Every line that includes the word "dome" needs to be copied from the listing.

───── THE DATA ─────

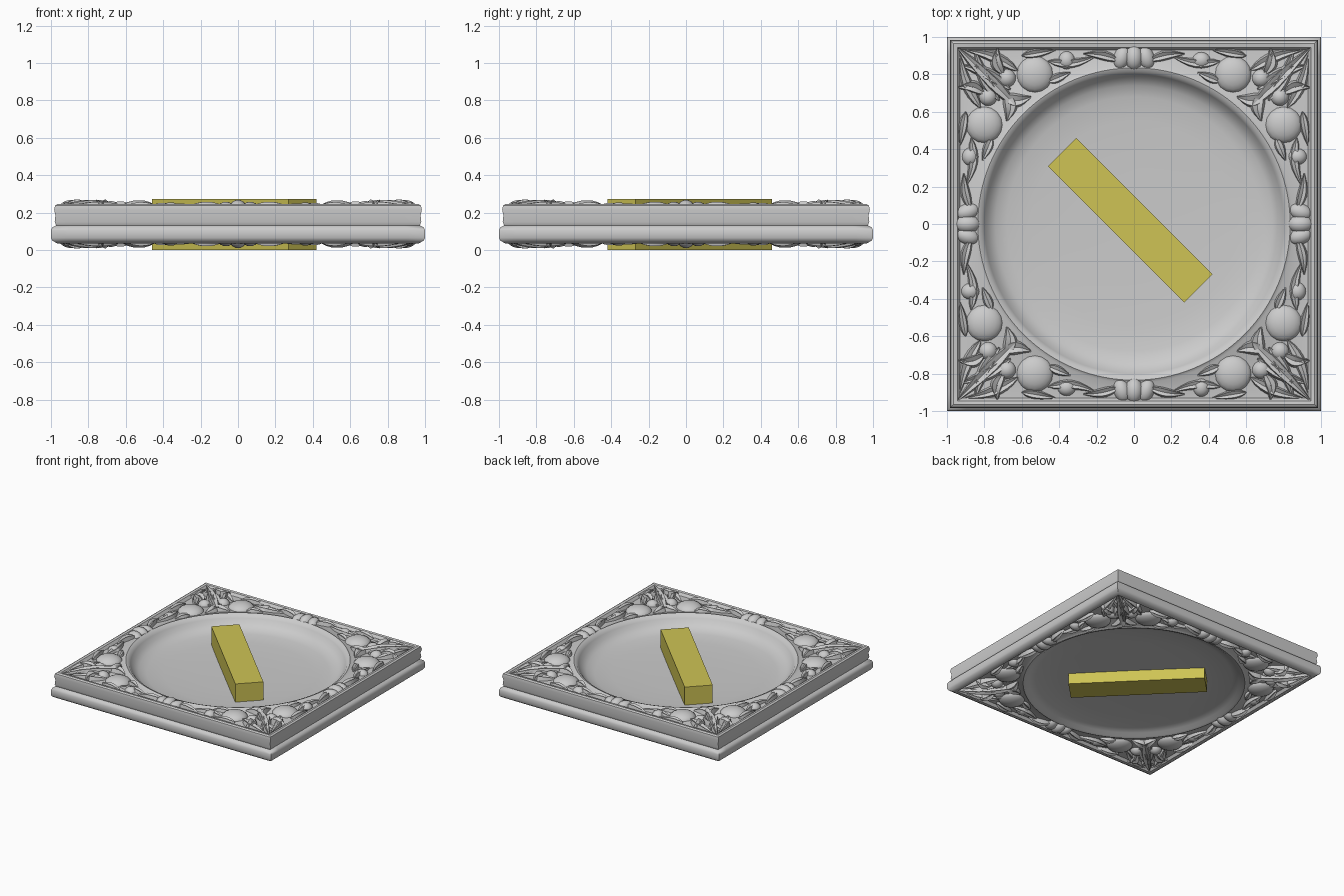
import bpy, bmesh, math
from mathutils import Vector, Matrix

if "Cube" in bpy.data.objects:
    bpy.data.objects.remove(bpy.data.objects["Cube"])

N = 128      # samples round the square / circle, corners fall on samples


def finish(bm, name, angle=40):
    bmesh.ops.recalc_face_normals(bm, faces=bm.faces)
    me = bpy.data.meshes.new(name)
    bm.to_mesh(me)
    bm.free()
    ob = bpy.data.objects.new(name, me)
    bpy.context.collection.objects.link(ob)
    bpy.ops.object.select_all(action='DESELECT')
    ob.select_set(True)
    bpy.context.view_layer.objects.active = ob
    bpy.ops.object.shade_smooth_by_angle(angle=math.radians(angle))
    return ob


def ring(bm, shape, size, z):
    verts = []
    for i in range(N):
        a = 2 * math.pi * i / N
        c, s = math.cos(a), math.sin(a)
        k = size / max(abs(c), abs(s)) if shape == 'S' else size
        verts.append(bm.verts.new((c * k, s * k, z)))
    return verts


# Square moulded frame that turns into a round dish on both faces
profile = [
    ('C', .30, .119), ('C', .55, .125), ('C', .68, .135), ('C', .74, .150),
    ('C', .78, .178), ('C', .80, .210), ('C', .815, .230), ('C', .835, .238),
    ('C', .85, .228), ('S', .93, .222), ('S', .945, .243), ('S', .965, .246),
    ('S', .978, .238), ('S', .983, .215), ('S', .976, .185), ('S', .980, .150),
    ('S', .972, .132), ('S', .992, .122), ('S', 1.0, .105), ('S', 1.0, .065),
    ('S', .992, .050), ('S', .965, .034), ('S', .945, .036), ('S', .93, .056),
    ('C', .85, .052), ('C', .835, .042), ('C', .815, .048), ('C', .79, .066),
    ('C', .74, .080), ('C', .55, .088), ('C', .30, .090)]
bm = bmesh.new()
rings = [ring(bm, *p) for p in profile]
for r0, r1 in zip(rings, rings[1:]):
    for i in range(N):
        j = (i + 1) % N
        bm.faces.new((r0[i], r0[j], r1[j], r1[i]))
for r, z in ((rings[0], .118), (rings[-1], .091)):
    c = bm.verts.new((0, 0, z))
    for i in range(N):
        bm.faces.new((r[i], r[(i + 1) % N], c))
finish(bm, "square_frame_dish")


# Carving helpers, all made for the top face
def dome(bm, x, y, rx, ry, top, turn=0):
    m = (Matrix.Translation((x, y, .215)) @ Matrix.Rotation(turn, 4, 'Z')
         @ Matrix.Diagonal((rx, ry, top - .215, 1)))
    bmesh.ops.create_uvsphere(bm, u_segments=16, v_segments=10, radius=1, matrix=m)


def leaf(bm, a, b, width, top, bend=0.0):
    a, b = Vector(a), Vector(b)
    side = Vector((a.y - b.y, b.x - a.x)).normalized()
    rows = []
    for i in range(9):
        t = i / 8
        mid = a.lerp(b, t) + side * bend * math.sin(math.pi * t)
        w = width * (.12 + .88 * math.sin(math.pi * t ** .75))
        h = .225 + (top - .225) * math.sin(math.pi * (.12 + .8 * t))
        row = []
        for u, k in ((-1, -.3), (-.6, .85), (0, .55), (.6, .85), (1, -.3)):
            p = mid + side * w * u
            row.append(bm.verts.new((p.x, p.y, .222 + (h - .222) * k / .85)))
        rows.append(row)
    for r0, r1 in zip(rows, rows[1:]):
        for i in range(4):
            bm.faces.new((r0[i], r0[i + 1], r1[i + 1], r1[i]))


def corner(bm):
    leaf(bm, (.64, .64), (.94, .94), .045, .268)
    for swap in (False, True):
        def p(x, y):
            return (y, x) if swap else (x, y)
        s = -1 if swap else 1
        dome(bm, *p(.53, .80), .10, .10, .266)
        dome(bm, *p(.36, .875), .05, .045, .255)
        dome(bm, *p(.68, .78), .05, .05, .262)
        leaf(bm, p(.66, .72), p(.93, .85), .04, .262, .02 * s)
        leaf(bm, p(.62, .82), p(.90, .93), .035, .258, .02 * s)
        leaf(bm, p(.70, .80), p(.73, .94), .04, .270, -.02 * s)
        leaf(bm, p(.70, .68), p(.55, .68), .045, .260, .02 * s)
        leaf(bm, p(.46, .87), p(.20, .90), .03, .250, .025 * s)
        leaf(bm, p(.46, .76), p(.34, .81), .03, .252)
        leaf(bm, p(.60, .90), p(.42, .93), .028, .256)


def clasp(bm):
    dome(bm, 0, .89, .05, .07, .268)
    for s in (-1, 1):
        dome(bm, s * .065, .89, .045, .065, .258, s * .3)
        leaf(bm, (s * .08, .875), (s * .27, .91), .03, .258, s * .01)


# Repeat the carving on four sides, on the top and mirrored underneath
for name, make in (("corner_foliage", corner), ("side_clasps", clasp)):
    bm = bmesh.new()
    make(bm)
    base = list(bm.faces)
    for q in range(1, 4):
        dup = bmesh.ops.duplicate(bm, geom=list(bm.verts) + base if q == 1 else first)
        if q == 1:
            first = [g for g in dup['geom'] if isinstance(g, (bmesh.types.BMVert, bmesh.types.BMFace))]
        verts = [g for g in dup['geom'] if isinstance(g, bmesh.types.BMVert)]
        turn = 1 if q == 1 else q - 1
        bmesh.ops.rotate(bm, verts=verts, cent=(0, 0, 0),
                         matrix=Matrix.Rotation(turn * math.pi / 2, 3, 'Z'))
    top = finish(bm, name + "_top", 50)
    bm = bmesh.new()
    bm.from_mesh(top.data)
    for v in bm.verts:
        v.co.z = .278 - v.co.z
    bmesh.ops.reverse_faces(bm, faces=bm.faces)
    finish(bm, name + "_bottom", 50)

# Yellow diagonal bar running through the dish
bm = bmesh.new()
bmesh.ops.create_cube(bm, size=1, matrix=Matrix.Translation((-.02, .02, .1365))
                      @ Matrix.Rotation(-math.pi / 4, 4, 'Z')
                      @ Matrix.Diagonal((1.03, .212, .273, 1)))
bar = finish(bm, "diagonal_bar", 30)
mat = bpy.data.materials.new("yellow")
mat.diffuse_color = (.62, .55, .09, 1)
mat.use_nodes = True
mat.node_tree.nodes["Principled BSDF"].inputs["Base Color"].default_value = mat.diffuse_color
bar.data.materials.append(mat)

─────

**FINAL ANSWER**
def dome(bm, x, y, rx, ry, top, turn=0):
        dome(bm, *p(.53, .80), .10, .10, .266)
        dome(bm, *p(.36, .875), .05, .045, .255)
        dome(bm, *p(.68, .78), .05, .05, .262)
    dome(bm, 0, .89, .05, .07, .268)
        dome(bm, s * .065, .89, .045, .065, .258, s * .3)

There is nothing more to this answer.